Another lost sequence cut due to budget constraints was a scene where Sakura finds her dead grandmother just prior to losing all hope and maybe her mind as well. In that part, in exchange for a grandmother she gets a cat. Fortunately the scene and its cat didn’t make it into the film or book because they were just red herrings – unnecessary and cheap devices to pluck at heart-strings. Although we broke the “never film with children” rule, we didn’t break the “never film with animals” one for anything other than a very strange looking worm that the prop department came across. If you freeze the worm part and look very closely you’ll find that it is a worm that actually has legs. When the prop department showed me it the first time, it actually gripped my finger with those little slimy legs.
Yes, even more of these hapless sketches for your viewing pleasure. Someday when Joss Whedon finally realizes the amazing remake potential of Schoolgirl Apocalypse then these beauties might sell for a pretty penny. Until then they’ll have to continue to collect dust in a moldy file folder waiting for their inevitable Sotheby’s auction.

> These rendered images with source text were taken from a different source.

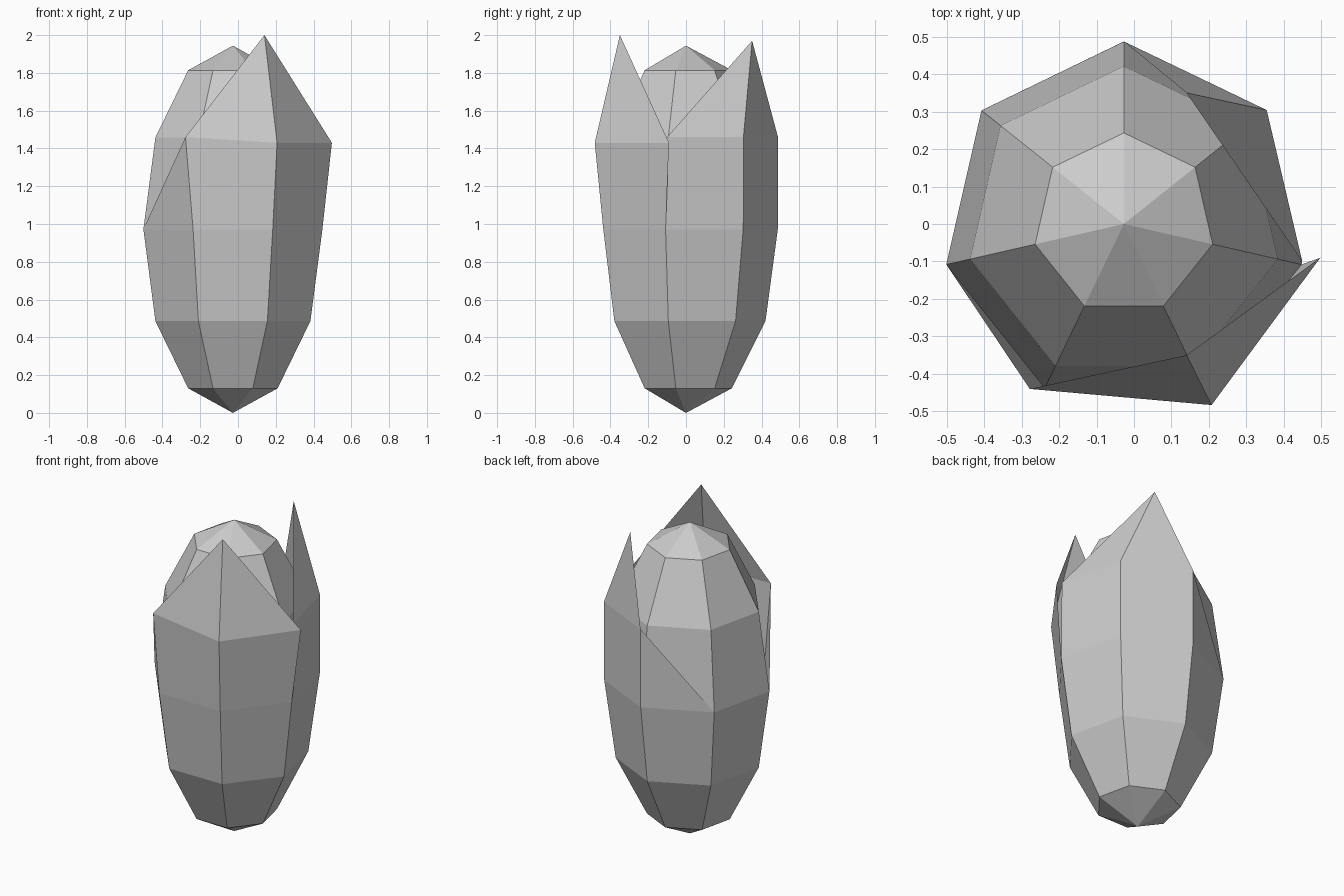
import bpy
import bmesh
import math
from mathutils import Vector

cube = bpy.data.objects.get("Cube")
if cube:
    bpy.data.objects.remove(cube, do_unlink=True)

SIDES, RINGS = 7, 6
RADIUS, HALF_HEIGHT = 0.486, 0.972
CENTRE_X = -0.027

grey = bpy.data.materials.new("plain grey")
grey.use_nodes = True
grey.diffuse_color = (0.6, 0.6, 0.6, 1)
grey.node_tree.nodes["Principled BSDF"].inputs["Base Color"].default_value = grey.diffuse_color


def finish(bm, name):
    mesh = bpy.data.meshes.new(name)
    bm.to_mesh(mesh)
    bm.free()
    mesh.materials.append(grey)
    obj = bpy.data.objects.new(name, mesh)
    bpy.context.collection.objects.link(obj)
    return obj


def equator(i):
    """Corner i of the widest ring, counted counter-clockwise from the back."""
    a = math.pi / 2 + math.tau * i / SIDES
    return Vector((CENTRE_X + RADIUS * math.cos(a), RADIUS * math.sin(a), HALF_HEIGHT))


# Bud body: a tall faceted ball
bm = bmesh.new()
rings = []
for r in range(1, RINGS):
    polar = math.pi * r / RINGS
    ring = []
    for i in range(SIDES):
        p = equator(i)
        ring.append(bm.verts.new((CENTRE_X + (p.x - CENTRE_X) * math.sin(polar),
                                  p.y * math.sin(polar),
                                  HALF_HEIGHT * (1 - math.cos(polar)))))
    rings.append(ring)
bottom = bm.verts.new((CENTRE_X, 0, 0))
top = bm.verts.new((CENTRE_X, 0, 2 * HALF_HEIGHT))
for i in range(SIDES):
    j = (i + 1) % SIDES
    bm.faces.new((bottom, rings[0][j], rings[0][i]))
    bm.faces.new((top, rings[-1][i], rings[-1][j]))
    for low, high in zip(rings, rings[1:]):
        bm.faces.new((low[i], low[j], high[j], high[i]))
finish(bm, "bud_body")


def petal(name, corners, shoulders, tip, side_corner, side_end):
    """Two panels rising from the widest ring to a point, plus a side web."""
    bm = bmesh.new()
    low = [bm.verts.new(equator(c)) for c in corners]
    high = [bm.verts.new(s) for s in shoulders]
    point = bm.verts.new(tip)
    for k in range(2):
        bm.faces.new((low[k], low[k + 1], high[k + 1], high[k]))
        bm.faces.new((high[k], high[k + 1], point))
    web = [bm.verts.new(equator(side_corner)), low[side_end], high[side_end]]
    bm.faces.new(web if side_end == 0 else (web[1], web[0], web[2]))
    finish(bm, name)


# Outer petals wrapping the front and the back left
petal("front_petal", (3, 4, 5),
      ((-0.278, -0.44, 1.46), (0.207, -0.483, 1.43), (0.497, -0.09, 1.43)),
      (0.14, -0.35, 2.0), 2, 0)
petal("back_petal", (5, 6, 7),
      ((0.449, -0.1, 1.46), (0.354, 0.304, 1.46), (-0.027, 0.487, 1.46)),
      (0.14, 0.35, 1.97), 1, 2)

This phenomenon falls into the category of “uncanny but true”, but in a very odd manner, the storyboards actually did become reality. Many people remarked how similar the actress that got the part. Higarino, actually looked like Sakura, the character in the storyboards. To her credit, Higarino has an incredible range and I think if you see the film from start to finish it will be quite clear that she is one of those talents who can resemble many different types of people. She is one of those actresses who will probably avoid typecasting and end up in a number of different genres of films, from comedy to horror to drama – at least I hope so.
Another actress who looked nothing like the character in the boards when we chose her was Mihoko Watanabe. I noticed during a rehearsal that she took one look at the sketch of the blind character, Okamoto, (you can find her in the first storyboard posting) and then, miraculously, when we started shooting with her, she somehow brought that image perfectly to life. This process was of course enhanced by the excellent wardrobe and make-up handled by the professional supervisors but at base it was really her acting prowess.
Most surprising of all was the physicality shown by Mai Tsujimoto when playing Aoi. Mai is such a nice person it was nearly inconceivable that she could bring the evil Aoi to life. Now, everyone who meets her after seeing the film can’t believe it is the same sweet person they are witnessing in real life.
These were more MOOD BOARDS than STORYBOARDS since there was no storyboard artist.
Making the horror film in Japan was no easy thing, particularly with communication issues causing loads of confusion. Early on in pre-production it was decided that the director should make some images showing the “look and feel” of the film. Although it only marginally helped when shooting action sequences, it had some surprisingly good benefits overall. When working across several cultures and languages, pictures definitely work better than words, even if the pictures aren’t so professional. What you might call “Naive Storyboard Art” done by an untrained hand.
Color did actually turn out helping even though most storyboards don’t waste time with such things.